Let's get started!
Waypoint A: City Hall
N42 59.458 W71 27.826
Welcome to Manchester! While the mayor probably won't come out to greet you, you will see his parking space, guarded by Gen. John Stark. John Stark was New Hampshire's most famous soldier, fighting in infamous battles at Bennigton and Bunker Hill. He also gave New Hampshire its motto, "Live Free or Die". There is also a park named after Stark at N43 00.873 W71 28.168 with a much larger statue of Gen. Stark, but it's not required to visit as part of this cache. The large building behind you, City Hall Plaza, is the tallest in Northern New England.
Locate the plaque below Stark and find the first word in the top left corner of it. The number of the first word is A.
Waypoint B: Pulaski Park
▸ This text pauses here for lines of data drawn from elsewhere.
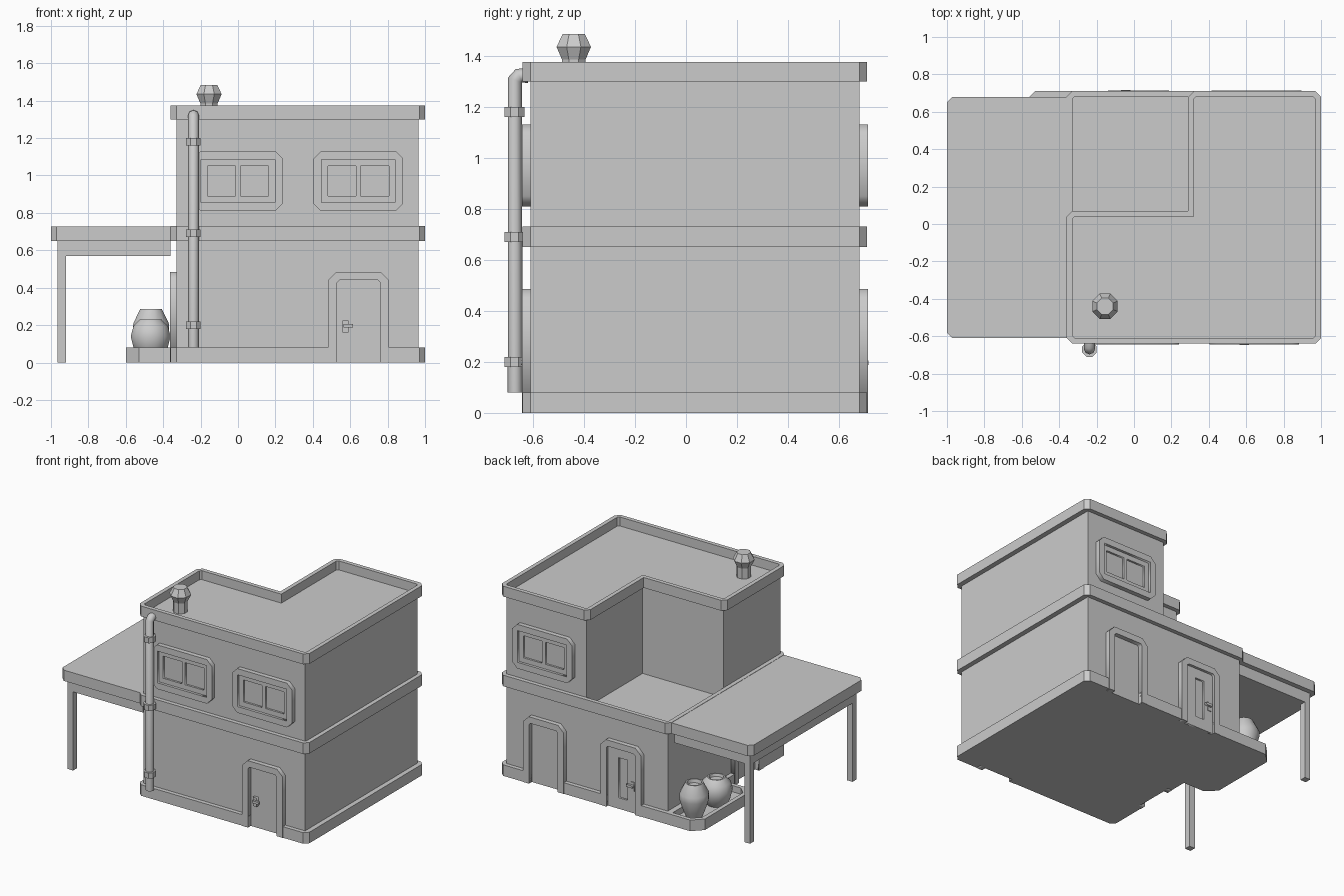
import bpy, bmesh
from math import pi, sin, cos
from mathutils import Vector, Matrix

if "Cube" in bpy.data.objects:
    bpy.data.objects.remove(bpy.data.objects["Cube"])


def finish(name, bm, smooth=False):
    bmesh.ops.recalc_face_normals(bm, faces=bm.faces)
    me = bpy.data.meshes.new(name)
    bm.to_mesh(me)
    bm.free()
    ob = bpy.data.objects.new(name, me)
    bpy.context.collection.objects.link(ob)
    if smooth:
        for p in me.polygons:
            p.use_smooth = True
        bpy.ops.object.select_all(action='DESELECT')
        ob.select_set(True)
        bpy.context.view_layer.objects.active = ob
        bpy.ops.object.shade_smooth_by_angle(angle=0.7)
    return ob


def chamfer(pts, cuts):
    """Cut each polygon corner by its own distance."""
    out = []
    for i, p in enumerate(pts):
        c = cuts[i] if isinstance(cuts, (list, tuple)) else cuts
        p = Vector(p)
        if c == 0:
            out.append(p)
            continue
        for q in (pts[i - 1], pts[(i + 1) % len(pts)]):
            out.append(p + (Vector(q) - p).normalized() * c)
    return out


def rect(x0, x1, y0, y1):
    return [(x0, y0), (x1, y0), (x1, y1), (x0, y1)]


def prism(name, pts, z0, z1, rim=0, depth=0):
    """Extruded outline, optionally with a sunken top inside a rim."""
    bm = bmesh.new()
    base = bm.faces.new([bm.verts.new((p[0], p[1], z1)) for p in pts])
    base.normal_update()
    low = [bm.verts.new((p[0], p[1], z0)) for p in pts]
    n = len(pts)
    top = list(base.verts)
    for i in range(n):
        j = (i + 1) % n
        bm.faces.new((low[i], low[j], top[j], top[i]))
    bm.faces.new(low[::-1])
    if rim:
        bmesh.ops.inset_region(bm, faces=[base], thickness=rim, use_even_offset=True)
        inner = list(base.verts)
        lip = [bm.verts.new(v.co) for v in inner]
        bm.faces.remove(base)
        for v in lip:
            v.co.z -= depth
        for i in range(n):
            j = (i + 1) % n
            bm.faces.new((inner[i], inner[j], lip[j], lip[i]))
        bm.faces.new(lip)
    return finish(name, bm)


def lathe(name, profile, sides, loc, smooth=False):
    bm = bmesh.new()
    rings = []
    for r, z in profile:
        rings.append([bm.verts.new((loc[0] + r * cos(2 * pi * (k + .5) / sides),
                                    loc[1] + r * sin(2 * pi * (k + .5) / sides), z))
                      for k in range(sides)])
    for a, b in zip(rings, rings[1:]):
        for k in range(sides):
            m = (k + 1) % sides
            bm.faces.new((a[k], a[m], b[m], b[k]))
    bm.faces.new(rings[0][::-1])
    bm.faces.new(rings[-1])
    return finish(name, bm, smooth)


def plate(name, loops, d0, d1, site):
    """Flat panel with holes on a wall; site = (wall point, turn about z)."""
    cu = bpy.data.curves.new(name, 'CURVE')
    cu.dimensions = '2D'
    cu.fill_mode = 'BOTH'
    cu.extrude = (d1 - d0) / 2
    for pts in loops:
        sp = cu.splines.new('POLY')
        sp.points.add(len(pts) - 1)
        for q, p in zip(sp.points, pts):
            q.co = (p[0], p[1], 0, 1)
        sp.use_cyclic_u = True
    ob = bpy.data.objects.new(name, cu)
    bpy.context.collection.objects.link(ob)
    ob.matrix_world = (Matrix.Translation(site[0]) @ Matrix.Rotation(site[1], 4, 'Z')
                       @ Matrix.Rotation(pi / 2, 4, 'X')
                       @ Matrix.Translation((0, 0, (d0 + d1) / 2)))
    bpy.ops.object.select_all(action='DESELECT')
    ob.select_set(True)
    bpy.context.view_layer.objects.active = ob
    bpy.ops.object.convert(target='MESH')


def window(name, site):
    plate(name + "_frame", [chamfer(rect(-.24, .24, -.16, .16), .04),
                            rect(-.197, .197, -.115, .115)], -.005, .033, site)
    plate(name + "_sash", [rect(-.2, .2, -.118, .118), rect(-.163, -.013, -.08, .08),
                           rect(.013, .163, -.08, .08)], -.005, .014, site)


def door(name, site, handle=None, slot=False):
    outer = chamfer(rect(-.163, .163, 0, .485), [0, 0, .045, .045])
    inner = chamfer(rect(-.115, .115, 0, .44), [0, 0, .012, .012])
    plate(name + "_frame", [[outer[0]] + outer[2:][::-1] + [outer[1]] + inner[1:] + [inner[0]]],
          -.005, .033, site)
    if slot:
        plate(name + "_panel", [rect(-.115, .115, 0, .44), rect(-.03, .04, .08, .37)],
              -.005, .014, site)
    if handle is not None:
        s = 1 if handle < 0 else -1
        plate(name + "_handle_plate", [rect(handle - .015, handle + .015, .16, .225)],
              0, .02, site)
        a, b = sorted((handle - s * .01, handle + s * .04))
        plate(name + "_handle_lever", [rect(a, b, .188, .206)], .02, .036, site)


# Walls of both storeys
prism("lower_walls", rect(-.33, .965, -.61, .68), 0, .655)
prism("upper_walls", [(-.33, -.61), (.965, -.61), (.965, .68), (.32, .68), (.32, .04), (-.33, .04)],
      .655, 1.305)

# Plinth, notched at each doorway
plinth = [(-.33, -.64), (.53, -.64), (.53, -.6), (.76, -.6), (.76, -.64), (.97, -.64), (1, -.61),
          (1, .68), (.97, .71), (.76, .71), (.76, .67), (.53, .67), (.53, .71), (.14, .71),
          (.14, .67), (-.09, .67), (-.09, .71), (-.36, .71), (-.36, -.09), (-.32, -.09),
          (-.32, -.32), (-.36, -.32), (-.36, -.61)]
prism("plinth", plinth, 0, .08)

# Floor band with sunken terrace, and L-shaped roof with parapet
prism("floor_band", chamfer(rect(-.36, 1, -.64, .71), .03), .65, .73, .03, .07)
roof = [(-.36, -.64), (1, -.64), (1, .71), (.29, .71), (.29, .07), (-.36, .07)]
prism("roof", chamfer(roof, [.03, .03, .03, .03, 0, .03]), 1.3, 1.375, .03, .065)

# Carport canopy and posts
prism("canopy", chamfer(rect(-1, -.34, -.61, .68), [.03, 0, 0, .03]), .65, .728)
prism("canopy_underside", rect(-.965, -.36, -.575, .645), .57, .65)
for label, y in (("front", -.575), ("back", .6)):
    prism(label + "_post", rect(-.965, -.92, y, y + .045), 0, .575)

# Planter and pots
prism("planter", chamfer(rect(-.6, -.34, .08, .71), [.07, 0, 0, .07]), 0, .08, .03, .045)
lathe("tall_pot", [(.05, .03), (.075, .09), (.1, .17), (.098, .21), (.06, .285), (.05, .285), (.045, .26)],
      12, (-.465, .57), True)
lathe("round_pot", [(.06, .03), (.095, .08), (.11, .14), (.095, .195), (.06, .23), (.05, .23), (.045, .21)],
      12, (-.467, .32), True)

# Roof vent
lathe("roof_vent", [(.05, 1.3), (.05, 1.385), (.073, 1.435), (.047, 1.485)], 8, (-.155, -.44))

# Drainpipe with elbow and clamps
cu = bpy.data.curves.new("drainpipe", 'CURVE')
cu.dimensions = '3D'
cu.bevel_depth = .029
cu.bevel_resolution = 2
cu.use_fill_caps = True
path = [(-.67, .08), (-.67, 1.305), (-.655, 1.322), (-.62, 1.322)]
sp = cu.splines.new('POLY')
sp.points.add(len(path) - 1)
for q, (y, z) in zip(sp.points, path):
    q.co = (-.238, y, z, 1)
pipe = bpy.data.objects.new("drainpipe", cu)
bpy.context.collection.objects.link(pipe)
for i, z in enumerate((.2, .69, 1.18)):
    lathe("pipe_clamp_%d" % (i + 1), [(.042, z - .02), (.042, z + .02)], 8, (-.238, -.672))

# Windows and doors
window("front_left_window", ((0, -.61, .97), 0))
window("front_right_window", ((.643, -.61, .97), 0))
window("back_window", ((.655, .68, .97), pi))
door("front_door", ((.645, -.61, 0), 0), handle=-.07)
door("back_right_door", ((.645, .68, 0), pi))
door("back_left_door", ((.025, .68, 0), pi), handle=.085, slot=True)
door("side_door", ((-.33, -.205, 0), -pi / 2))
N42 59.701 W71 27.514
Casimir Pulaski was a revolutionary war hero (especially to Manchester's many Polish immigrants) and "Father of the American Cavalry". Find the statue of him mounted on his horse in this park. The statue of him was placed as part of the WPA Federal Art Project and was created by New Hampshire sculptor Lucien-Hippolyte Gosselin.
There's a (false) urban legend that when a person is sculped on a horse, the number of hooves in the air signifies how the subject died. How many hooves is Pulaski's horse standing on? The number of the answer is B.
Waypoint C: Victory Park
N42 59.541 W71 27.620
This park is home to a World War I memorial as well as a smaller tribute to two locals who were killed in the battle of Iwo Jima. East of the park is the main branch of the Manchester Public Library. To the south is the Manchester Historical Society, which is an excellent place to visit to learn about the area.
Behind and at the bottom of the tall WWI memorial is an opened book, cast in bronze. Lucien-Hippolyte Gosselin also created this impressive monument.
Find the last word on the bottom right of the book to determine C.
Waypoint D: Bronstein Park
N42 59.458 W71 27.370
This park contains the oldest memorial on our tour. It remembers the Spanish-American war and other military campaigns in Puerto Rico, The Phillipines and China from 1898 to 1902.
To find D, determine the year of this memorial's dedication.
Waypoint E: Veterans Memorial Park
N42 59.318 W71 27.718
This park, in the heart of downtown Manchester, is the venue for many civic events. The large (currently dry) fountain in the southeast corner honors men who served in World War II.
One of the four men has his hand tucked into his shirt. To determine E, find the state this statue was forged in.
2: New Hampshire
3: New York
7: New Jersey
Waypoint F: The Millyard
N42 59.499 W71 28.053
You are now entering Manchester's industrial past. At one time Manchester's millyards were the largest in the world. On the way down you may have passed row houses which have now been mostly converted to office space. These buildings used to house the immigrant workers who worked in the mills across the street. No commute for them! The Mill Girl is a symbol of people who made Manchester a productive industial city under difficult working conditions. Many of the mills have been renovated are now the home of hi-tech companies like DEKA Research, where the Segway Human Transporter was born.
Find the plaque behind the Girl and answer the following question to find F. How many women worked in the the mills in 1880?
N42 59.ABC W71 28.DEF
The final coordinates for the small tupperware container are N42 59.ABC W71 28.DEF. To check your answers, A + B + C + D + E + F should be 18. The container might be difficult to access when there is snow on the ground, but still should be possible. It's not in the bushes and you don't need to break down even little doors.
I hope you enjoyed this tour of Manchester and learned something along the way.